● **WHAT NEEDS TO BE DONE**: Copy each line of the records below that has "circle" in it.

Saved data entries

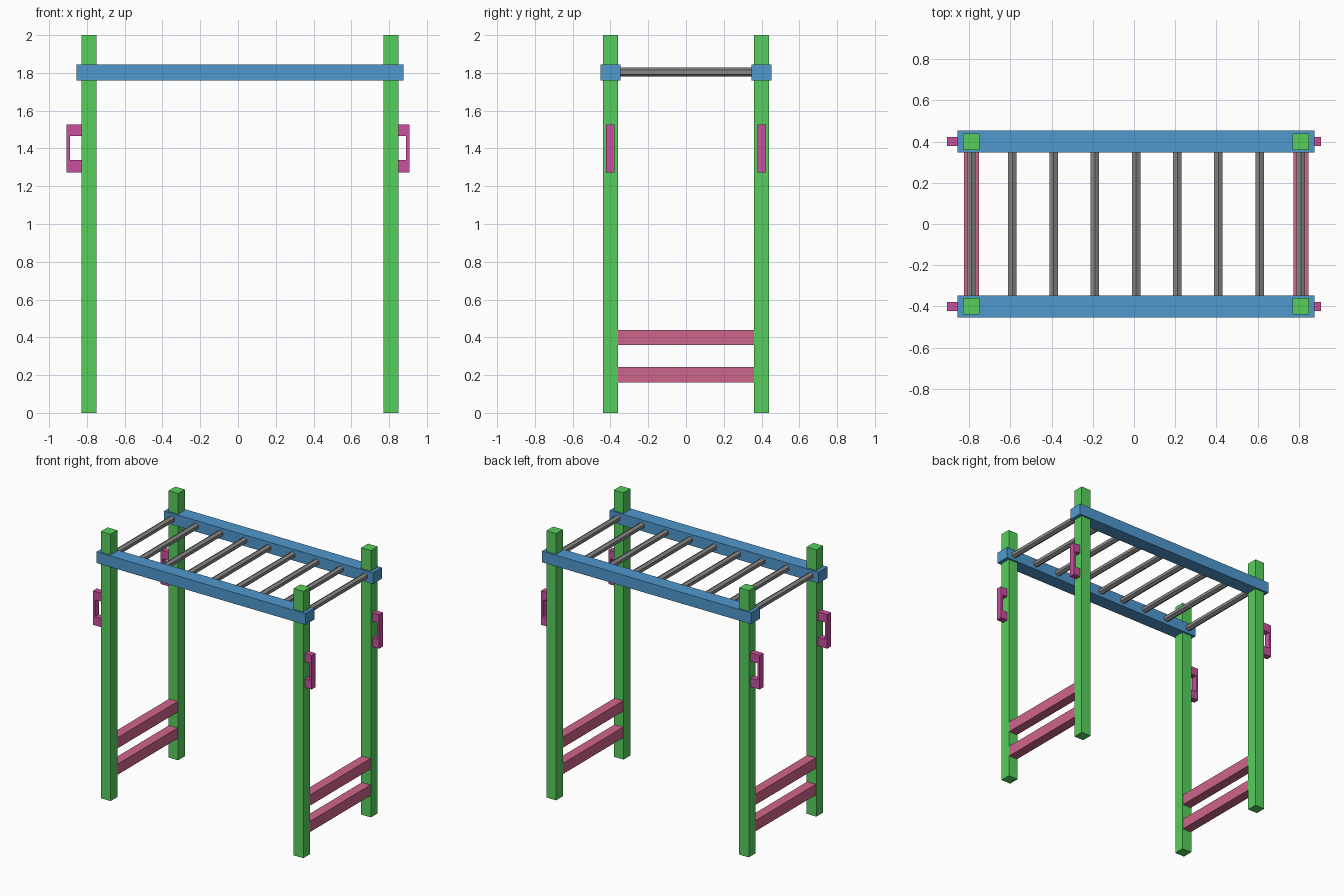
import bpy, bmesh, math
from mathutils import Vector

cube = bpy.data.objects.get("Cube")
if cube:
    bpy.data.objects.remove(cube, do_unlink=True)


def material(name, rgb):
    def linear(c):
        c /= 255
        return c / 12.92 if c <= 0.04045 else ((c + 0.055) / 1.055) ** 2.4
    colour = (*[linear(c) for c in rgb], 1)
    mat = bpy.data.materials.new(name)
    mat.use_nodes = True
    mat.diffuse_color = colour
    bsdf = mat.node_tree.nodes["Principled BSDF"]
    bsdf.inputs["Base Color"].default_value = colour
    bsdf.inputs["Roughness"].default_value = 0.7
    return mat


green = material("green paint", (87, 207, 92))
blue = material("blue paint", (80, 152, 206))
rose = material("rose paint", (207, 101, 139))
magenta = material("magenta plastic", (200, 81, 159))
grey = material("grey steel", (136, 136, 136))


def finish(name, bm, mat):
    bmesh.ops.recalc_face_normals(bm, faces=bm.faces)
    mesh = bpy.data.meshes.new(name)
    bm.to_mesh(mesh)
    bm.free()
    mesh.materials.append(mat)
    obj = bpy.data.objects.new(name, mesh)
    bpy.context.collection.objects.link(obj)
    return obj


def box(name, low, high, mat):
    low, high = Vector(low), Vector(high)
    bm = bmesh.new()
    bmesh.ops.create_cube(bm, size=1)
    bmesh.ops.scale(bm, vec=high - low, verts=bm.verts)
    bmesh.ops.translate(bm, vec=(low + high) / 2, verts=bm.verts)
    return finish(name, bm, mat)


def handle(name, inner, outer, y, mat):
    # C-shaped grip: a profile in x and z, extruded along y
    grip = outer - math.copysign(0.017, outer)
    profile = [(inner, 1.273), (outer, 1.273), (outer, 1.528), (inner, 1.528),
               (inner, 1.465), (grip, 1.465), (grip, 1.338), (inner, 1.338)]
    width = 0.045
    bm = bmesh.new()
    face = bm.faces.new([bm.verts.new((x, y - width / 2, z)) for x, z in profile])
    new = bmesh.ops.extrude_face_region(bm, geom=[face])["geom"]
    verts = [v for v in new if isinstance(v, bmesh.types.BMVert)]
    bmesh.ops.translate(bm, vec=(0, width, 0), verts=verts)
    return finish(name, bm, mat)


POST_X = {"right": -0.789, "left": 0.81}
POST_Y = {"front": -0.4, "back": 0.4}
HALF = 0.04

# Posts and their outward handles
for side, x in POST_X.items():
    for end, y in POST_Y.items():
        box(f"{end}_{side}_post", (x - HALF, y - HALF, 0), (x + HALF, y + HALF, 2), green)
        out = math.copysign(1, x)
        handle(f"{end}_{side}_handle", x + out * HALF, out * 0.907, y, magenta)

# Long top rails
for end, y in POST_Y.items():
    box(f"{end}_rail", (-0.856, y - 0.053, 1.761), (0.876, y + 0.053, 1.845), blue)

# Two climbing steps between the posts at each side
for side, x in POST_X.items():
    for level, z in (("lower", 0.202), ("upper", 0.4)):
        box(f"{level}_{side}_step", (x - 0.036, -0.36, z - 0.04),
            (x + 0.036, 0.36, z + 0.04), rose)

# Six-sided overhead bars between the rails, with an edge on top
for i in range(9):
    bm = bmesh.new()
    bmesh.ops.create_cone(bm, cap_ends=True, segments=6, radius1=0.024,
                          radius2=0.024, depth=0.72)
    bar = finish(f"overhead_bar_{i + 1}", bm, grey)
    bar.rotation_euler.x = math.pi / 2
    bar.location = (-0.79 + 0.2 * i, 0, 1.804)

==

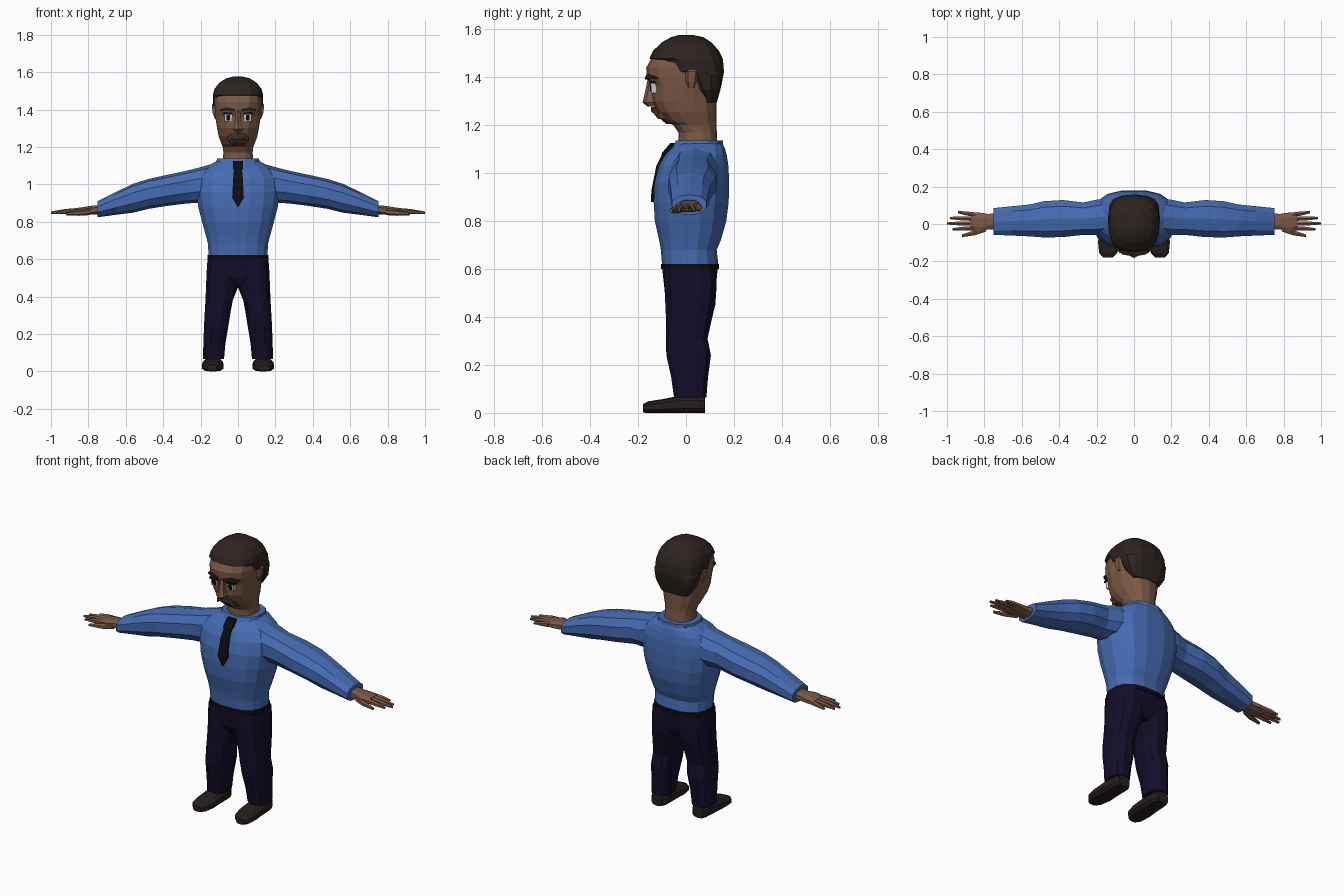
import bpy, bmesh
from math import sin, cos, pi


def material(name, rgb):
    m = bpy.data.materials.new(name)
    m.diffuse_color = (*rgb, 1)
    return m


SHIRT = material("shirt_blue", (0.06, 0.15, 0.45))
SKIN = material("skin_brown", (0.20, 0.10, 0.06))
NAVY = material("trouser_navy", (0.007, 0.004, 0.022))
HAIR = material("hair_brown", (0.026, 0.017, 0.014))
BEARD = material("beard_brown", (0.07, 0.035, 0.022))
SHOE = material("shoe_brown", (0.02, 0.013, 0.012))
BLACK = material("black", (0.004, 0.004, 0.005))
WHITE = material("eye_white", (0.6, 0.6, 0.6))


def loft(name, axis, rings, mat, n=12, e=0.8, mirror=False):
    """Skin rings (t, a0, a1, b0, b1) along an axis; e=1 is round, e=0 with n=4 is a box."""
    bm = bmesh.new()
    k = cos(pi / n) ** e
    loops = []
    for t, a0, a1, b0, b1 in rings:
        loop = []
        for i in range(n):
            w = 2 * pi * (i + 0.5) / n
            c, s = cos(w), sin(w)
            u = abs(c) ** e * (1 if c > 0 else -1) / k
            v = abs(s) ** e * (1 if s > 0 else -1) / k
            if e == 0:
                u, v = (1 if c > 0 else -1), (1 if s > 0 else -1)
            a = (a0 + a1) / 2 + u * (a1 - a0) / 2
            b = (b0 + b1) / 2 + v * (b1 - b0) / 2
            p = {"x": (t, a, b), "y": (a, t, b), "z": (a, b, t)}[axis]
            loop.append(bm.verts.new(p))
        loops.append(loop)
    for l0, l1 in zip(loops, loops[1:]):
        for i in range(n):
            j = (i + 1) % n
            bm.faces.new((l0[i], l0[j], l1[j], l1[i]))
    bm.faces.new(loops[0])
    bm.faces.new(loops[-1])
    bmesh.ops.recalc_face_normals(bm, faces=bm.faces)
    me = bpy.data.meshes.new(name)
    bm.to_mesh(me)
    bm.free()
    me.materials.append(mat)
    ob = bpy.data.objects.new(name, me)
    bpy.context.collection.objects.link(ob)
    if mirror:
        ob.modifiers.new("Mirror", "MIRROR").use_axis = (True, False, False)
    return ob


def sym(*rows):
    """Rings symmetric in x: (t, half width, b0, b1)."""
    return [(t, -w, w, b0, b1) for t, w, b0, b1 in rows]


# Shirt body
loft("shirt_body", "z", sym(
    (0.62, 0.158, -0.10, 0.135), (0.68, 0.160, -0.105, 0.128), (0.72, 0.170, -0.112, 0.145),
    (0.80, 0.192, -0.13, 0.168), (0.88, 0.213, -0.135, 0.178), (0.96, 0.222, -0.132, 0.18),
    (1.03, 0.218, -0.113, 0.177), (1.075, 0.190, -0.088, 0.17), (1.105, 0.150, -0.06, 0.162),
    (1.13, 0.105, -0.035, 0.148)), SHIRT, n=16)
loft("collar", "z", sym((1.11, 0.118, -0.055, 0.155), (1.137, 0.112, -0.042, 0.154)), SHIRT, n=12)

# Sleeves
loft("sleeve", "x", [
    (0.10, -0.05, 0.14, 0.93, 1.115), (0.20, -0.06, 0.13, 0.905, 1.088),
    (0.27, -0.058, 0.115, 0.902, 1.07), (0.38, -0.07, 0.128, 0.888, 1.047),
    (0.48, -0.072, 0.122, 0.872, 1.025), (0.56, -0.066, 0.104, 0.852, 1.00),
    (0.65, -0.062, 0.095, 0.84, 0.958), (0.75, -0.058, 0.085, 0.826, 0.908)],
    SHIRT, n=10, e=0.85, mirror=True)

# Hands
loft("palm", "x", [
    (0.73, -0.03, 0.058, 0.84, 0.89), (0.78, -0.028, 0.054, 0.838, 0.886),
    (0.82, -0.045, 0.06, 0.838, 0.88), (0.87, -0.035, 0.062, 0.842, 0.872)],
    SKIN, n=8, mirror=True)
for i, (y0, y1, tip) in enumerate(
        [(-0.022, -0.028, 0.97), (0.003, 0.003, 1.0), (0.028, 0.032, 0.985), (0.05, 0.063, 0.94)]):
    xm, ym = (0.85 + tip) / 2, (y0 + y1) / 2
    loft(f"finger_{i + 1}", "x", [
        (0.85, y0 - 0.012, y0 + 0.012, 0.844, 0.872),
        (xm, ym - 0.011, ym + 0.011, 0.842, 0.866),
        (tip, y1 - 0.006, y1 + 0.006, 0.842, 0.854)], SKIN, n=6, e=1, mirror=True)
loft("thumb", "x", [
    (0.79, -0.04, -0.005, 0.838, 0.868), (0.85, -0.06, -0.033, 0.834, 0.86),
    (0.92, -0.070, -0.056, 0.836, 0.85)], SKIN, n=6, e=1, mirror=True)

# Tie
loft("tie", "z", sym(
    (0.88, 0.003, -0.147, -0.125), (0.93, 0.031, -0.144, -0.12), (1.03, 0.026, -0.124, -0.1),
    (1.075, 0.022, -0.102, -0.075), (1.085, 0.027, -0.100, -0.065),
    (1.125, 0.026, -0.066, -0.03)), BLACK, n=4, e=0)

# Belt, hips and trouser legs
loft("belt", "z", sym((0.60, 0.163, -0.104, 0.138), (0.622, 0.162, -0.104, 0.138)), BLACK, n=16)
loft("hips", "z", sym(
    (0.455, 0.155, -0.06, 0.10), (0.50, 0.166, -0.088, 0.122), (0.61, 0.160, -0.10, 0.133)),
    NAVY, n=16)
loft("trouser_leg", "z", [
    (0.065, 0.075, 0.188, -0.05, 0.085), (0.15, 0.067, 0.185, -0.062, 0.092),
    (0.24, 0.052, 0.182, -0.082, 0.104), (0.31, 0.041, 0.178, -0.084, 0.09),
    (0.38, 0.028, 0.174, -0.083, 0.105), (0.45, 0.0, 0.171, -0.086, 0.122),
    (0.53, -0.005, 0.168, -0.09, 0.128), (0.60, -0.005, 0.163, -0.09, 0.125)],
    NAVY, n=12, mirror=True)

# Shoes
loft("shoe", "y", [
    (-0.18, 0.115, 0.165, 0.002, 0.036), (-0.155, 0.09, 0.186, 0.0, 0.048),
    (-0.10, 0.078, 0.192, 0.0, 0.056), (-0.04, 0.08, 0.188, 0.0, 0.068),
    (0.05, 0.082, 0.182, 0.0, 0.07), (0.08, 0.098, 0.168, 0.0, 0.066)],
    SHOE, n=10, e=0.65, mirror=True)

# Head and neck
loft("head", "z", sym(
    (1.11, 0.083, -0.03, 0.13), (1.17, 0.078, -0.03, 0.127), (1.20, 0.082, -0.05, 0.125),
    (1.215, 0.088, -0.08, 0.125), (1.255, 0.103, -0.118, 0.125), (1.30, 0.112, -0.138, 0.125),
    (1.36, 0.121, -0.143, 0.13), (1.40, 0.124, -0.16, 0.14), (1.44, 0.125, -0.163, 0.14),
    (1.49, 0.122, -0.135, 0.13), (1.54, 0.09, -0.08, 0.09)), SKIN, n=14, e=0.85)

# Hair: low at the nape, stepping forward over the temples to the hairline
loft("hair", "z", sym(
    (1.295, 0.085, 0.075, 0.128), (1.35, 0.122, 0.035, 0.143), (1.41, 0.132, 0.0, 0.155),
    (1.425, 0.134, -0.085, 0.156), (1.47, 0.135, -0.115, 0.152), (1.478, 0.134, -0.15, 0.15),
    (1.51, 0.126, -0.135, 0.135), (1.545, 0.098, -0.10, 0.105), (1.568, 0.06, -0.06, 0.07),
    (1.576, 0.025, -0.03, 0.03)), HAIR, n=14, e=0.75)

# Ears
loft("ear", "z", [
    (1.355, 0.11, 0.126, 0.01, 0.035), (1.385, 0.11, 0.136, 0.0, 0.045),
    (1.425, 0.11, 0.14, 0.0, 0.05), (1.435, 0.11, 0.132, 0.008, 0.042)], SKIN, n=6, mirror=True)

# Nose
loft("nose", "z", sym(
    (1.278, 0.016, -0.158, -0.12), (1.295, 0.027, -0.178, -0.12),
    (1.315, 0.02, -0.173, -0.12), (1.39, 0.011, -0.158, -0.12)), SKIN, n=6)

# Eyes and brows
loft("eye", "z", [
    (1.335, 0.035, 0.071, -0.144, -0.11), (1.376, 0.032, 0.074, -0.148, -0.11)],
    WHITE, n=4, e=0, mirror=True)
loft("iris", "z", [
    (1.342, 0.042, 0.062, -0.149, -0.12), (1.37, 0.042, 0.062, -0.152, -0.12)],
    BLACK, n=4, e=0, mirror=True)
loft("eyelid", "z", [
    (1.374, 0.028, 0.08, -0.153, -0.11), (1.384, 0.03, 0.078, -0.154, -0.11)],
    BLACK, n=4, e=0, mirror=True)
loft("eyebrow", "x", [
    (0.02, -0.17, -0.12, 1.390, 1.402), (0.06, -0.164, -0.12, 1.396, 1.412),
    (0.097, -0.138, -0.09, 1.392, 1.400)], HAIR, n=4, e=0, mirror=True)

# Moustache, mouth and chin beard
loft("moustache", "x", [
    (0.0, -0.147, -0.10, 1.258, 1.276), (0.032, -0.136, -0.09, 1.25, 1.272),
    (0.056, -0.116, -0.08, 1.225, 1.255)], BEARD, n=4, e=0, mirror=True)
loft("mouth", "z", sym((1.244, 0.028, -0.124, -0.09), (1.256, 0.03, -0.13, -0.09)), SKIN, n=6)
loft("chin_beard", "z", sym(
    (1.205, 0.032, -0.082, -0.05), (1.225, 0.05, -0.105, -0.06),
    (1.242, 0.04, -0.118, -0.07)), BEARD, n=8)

--

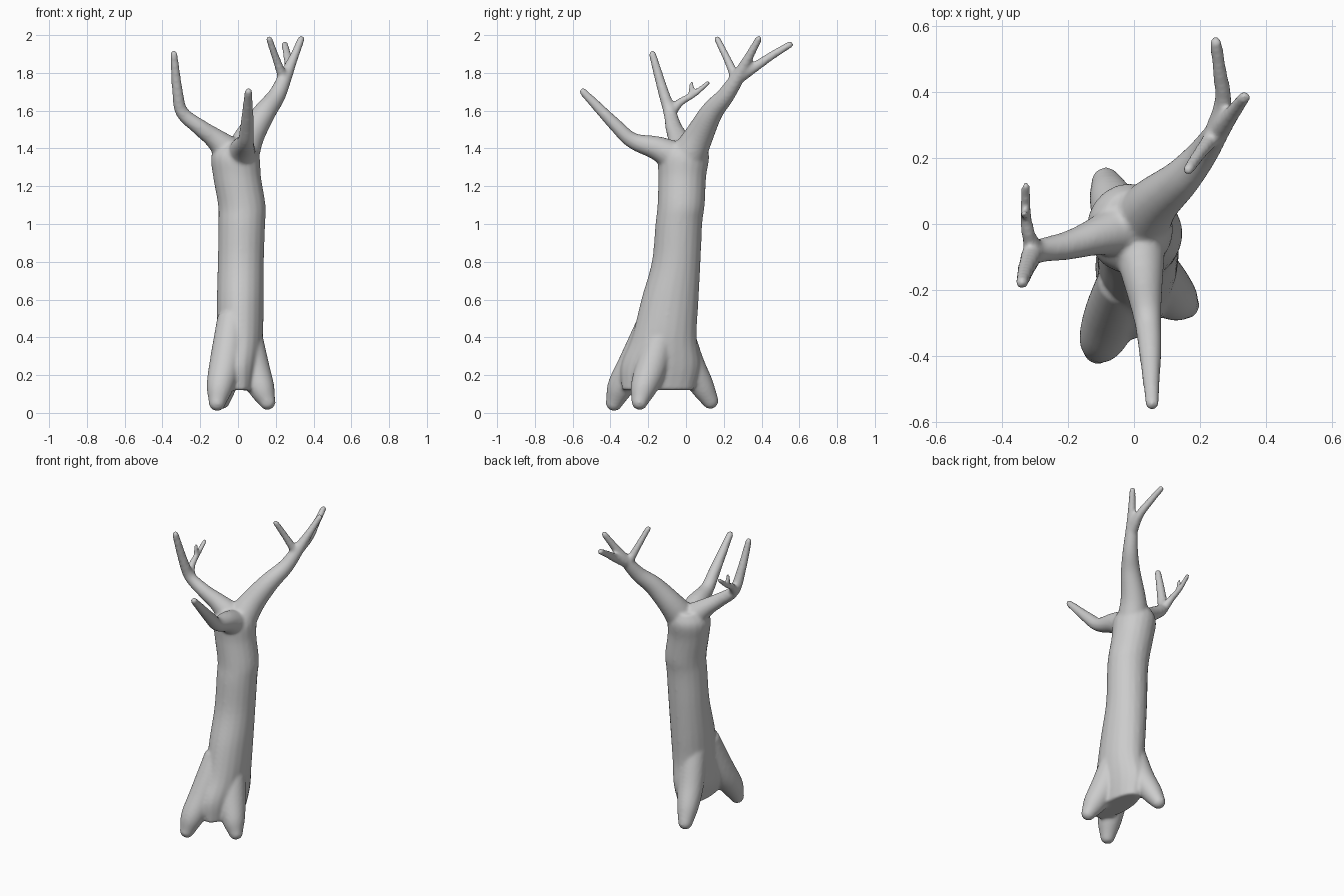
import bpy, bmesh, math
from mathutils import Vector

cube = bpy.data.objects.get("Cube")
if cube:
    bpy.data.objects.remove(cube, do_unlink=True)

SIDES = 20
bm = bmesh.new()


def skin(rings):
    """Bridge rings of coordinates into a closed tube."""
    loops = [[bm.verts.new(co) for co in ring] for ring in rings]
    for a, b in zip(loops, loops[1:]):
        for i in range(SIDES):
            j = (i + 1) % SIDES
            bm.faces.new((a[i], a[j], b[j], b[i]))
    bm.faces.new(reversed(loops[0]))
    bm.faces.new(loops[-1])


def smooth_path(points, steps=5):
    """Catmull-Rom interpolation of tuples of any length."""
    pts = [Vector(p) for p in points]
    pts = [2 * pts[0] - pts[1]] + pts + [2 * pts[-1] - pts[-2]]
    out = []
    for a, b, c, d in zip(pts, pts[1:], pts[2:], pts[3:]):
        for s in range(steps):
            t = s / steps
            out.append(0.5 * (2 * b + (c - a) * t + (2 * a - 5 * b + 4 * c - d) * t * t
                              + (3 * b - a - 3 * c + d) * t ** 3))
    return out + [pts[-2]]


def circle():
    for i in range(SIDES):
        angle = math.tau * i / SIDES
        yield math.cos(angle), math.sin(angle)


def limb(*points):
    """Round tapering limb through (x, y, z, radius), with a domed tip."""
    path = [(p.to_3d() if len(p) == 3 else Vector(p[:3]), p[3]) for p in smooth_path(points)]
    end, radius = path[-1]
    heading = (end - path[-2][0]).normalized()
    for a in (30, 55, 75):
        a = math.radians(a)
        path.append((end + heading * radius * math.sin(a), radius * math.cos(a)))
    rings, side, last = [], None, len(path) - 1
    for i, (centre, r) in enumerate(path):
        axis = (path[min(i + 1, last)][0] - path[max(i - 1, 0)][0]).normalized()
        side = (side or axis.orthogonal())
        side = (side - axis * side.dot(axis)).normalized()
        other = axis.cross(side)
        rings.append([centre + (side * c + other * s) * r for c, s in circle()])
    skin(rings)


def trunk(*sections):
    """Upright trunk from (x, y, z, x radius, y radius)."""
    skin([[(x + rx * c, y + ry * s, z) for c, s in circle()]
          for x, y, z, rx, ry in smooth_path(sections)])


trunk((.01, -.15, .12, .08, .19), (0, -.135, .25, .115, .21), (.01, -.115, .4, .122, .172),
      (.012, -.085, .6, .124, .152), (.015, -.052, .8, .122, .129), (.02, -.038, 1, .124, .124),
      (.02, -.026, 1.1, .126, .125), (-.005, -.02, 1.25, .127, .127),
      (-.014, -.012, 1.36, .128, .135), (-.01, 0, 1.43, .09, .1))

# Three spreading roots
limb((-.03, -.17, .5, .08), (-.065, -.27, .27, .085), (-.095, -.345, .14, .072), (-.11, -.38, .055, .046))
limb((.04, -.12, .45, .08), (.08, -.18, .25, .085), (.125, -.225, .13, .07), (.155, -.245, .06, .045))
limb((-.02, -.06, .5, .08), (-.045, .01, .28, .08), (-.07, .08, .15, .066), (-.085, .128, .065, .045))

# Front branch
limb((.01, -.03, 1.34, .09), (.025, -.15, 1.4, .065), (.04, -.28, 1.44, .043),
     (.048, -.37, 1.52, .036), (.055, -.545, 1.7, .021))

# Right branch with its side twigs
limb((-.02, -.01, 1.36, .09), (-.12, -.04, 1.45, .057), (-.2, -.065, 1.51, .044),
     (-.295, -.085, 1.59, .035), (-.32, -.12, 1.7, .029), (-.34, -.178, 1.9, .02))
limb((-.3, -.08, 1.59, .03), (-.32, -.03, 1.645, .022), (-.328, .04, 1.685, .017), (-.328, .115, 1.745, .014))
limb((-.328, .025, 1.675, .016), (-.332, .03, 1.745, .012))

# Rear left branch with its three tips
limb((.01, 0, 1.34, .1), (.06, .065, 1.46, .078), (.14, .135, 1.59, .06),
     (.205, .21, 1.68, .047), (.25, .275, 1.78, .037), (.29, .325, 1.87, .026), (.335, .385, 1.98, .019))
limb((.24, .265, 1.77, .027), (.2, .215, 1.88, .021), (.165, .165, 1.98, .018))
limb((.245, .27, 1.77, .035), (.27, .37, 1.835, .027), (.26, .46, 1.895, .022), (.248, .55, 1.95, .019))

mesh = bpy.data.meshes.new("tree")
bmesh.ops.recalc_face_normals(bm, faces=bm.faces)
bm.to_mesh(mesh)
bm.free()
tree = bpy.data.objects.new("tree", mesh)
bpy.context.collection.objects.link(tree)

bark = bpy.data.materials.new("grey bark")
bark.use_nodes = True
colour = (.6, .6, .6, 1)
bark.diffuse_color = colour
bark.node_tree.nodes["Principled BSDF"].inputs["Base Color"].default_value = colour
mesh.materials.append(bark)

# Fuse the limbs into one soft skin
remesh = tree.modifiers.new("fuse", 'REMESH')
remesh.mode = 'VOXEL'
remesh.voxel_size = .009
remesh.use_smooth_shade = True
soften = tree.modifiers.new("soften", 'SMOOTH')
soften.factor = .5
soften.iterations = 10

● **FINAL ANSWER**:
def circle():
        rings.append([centre + (side * c + other * s) * r for c, s in circle()])
    skin([[(x + rx * c, y + ry * s, z) for c, s in circle()]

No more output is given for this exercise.